- _WHAT TO DO_: Return the lines beginning at the one that contains "bmesh.ops.remove_doubles(bm, verts=bm.verts, dist=1e-5)" and continuing to the end of the entries, including both ends, exactly as written and nothing else.
[[ AVAILABLE DATA open ]]
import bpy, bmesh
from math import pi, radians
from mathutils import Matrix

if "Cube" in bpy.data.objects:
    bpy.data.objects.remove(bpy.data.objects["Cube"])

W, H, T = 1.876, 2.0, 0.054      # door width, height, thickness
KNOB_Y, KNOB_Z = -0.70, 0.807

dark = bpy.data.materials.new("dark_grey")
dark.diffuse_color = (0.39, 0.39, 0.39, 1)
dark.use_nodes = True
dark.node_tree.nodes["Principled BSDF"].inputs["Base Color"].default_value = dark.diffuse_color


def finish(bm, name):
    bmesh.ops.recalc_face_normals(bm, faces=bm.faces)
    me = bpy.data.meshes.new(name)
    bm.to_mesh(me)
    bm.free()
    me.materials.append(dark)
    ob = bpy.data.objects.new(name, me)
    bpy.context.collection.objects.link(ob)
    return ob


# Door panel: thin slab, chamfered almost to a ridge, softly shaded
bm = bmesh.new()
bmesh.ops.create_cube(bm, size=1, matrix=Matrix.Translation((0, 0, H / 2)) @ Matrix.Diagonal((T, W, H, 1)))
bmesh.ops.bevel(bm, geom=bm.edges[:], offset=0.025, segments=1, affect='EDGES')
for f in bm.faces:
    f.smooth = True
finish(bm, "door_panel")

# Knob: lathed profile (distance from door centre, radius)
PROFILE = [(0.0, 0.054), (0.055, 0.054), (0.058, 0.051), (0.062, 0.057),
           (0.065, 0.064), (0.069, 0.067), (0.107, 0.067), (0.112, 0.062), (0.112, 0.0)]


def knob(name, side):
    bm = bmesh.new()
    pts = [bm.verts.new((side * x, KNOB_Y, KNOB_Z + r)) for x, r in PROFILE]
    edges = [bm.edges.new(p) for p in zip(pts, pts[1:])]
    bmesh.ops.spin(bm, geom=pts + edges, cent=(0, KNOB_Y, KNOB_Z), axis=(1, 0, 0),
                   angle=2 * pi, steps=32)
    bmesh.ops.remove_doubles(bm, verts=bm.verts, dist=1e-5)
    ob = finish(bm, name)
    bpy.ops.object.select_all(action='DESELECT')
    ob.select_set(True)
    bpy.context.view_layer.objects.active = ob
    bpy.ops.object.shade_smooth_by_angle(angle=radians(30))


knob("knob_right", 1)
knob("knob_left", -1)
[[ AVAILABLE DATA closed ]]
- _EXERCISE RESULT_:
    bmesh.ops.remove_doubles(bm, verts=bm.verts, dist=1e-5)
    ob = finish(bm, name)
    bpy.ops.object.select_all(action='DESELECT')
    ob.select_set(True)
    bpy.context.view_layer.objects.active = ob
    bpy.ops.object.shade_smooth_by_angle(angle=radians(30))


knob("knob_right", 1)
knob("knob_left", -1)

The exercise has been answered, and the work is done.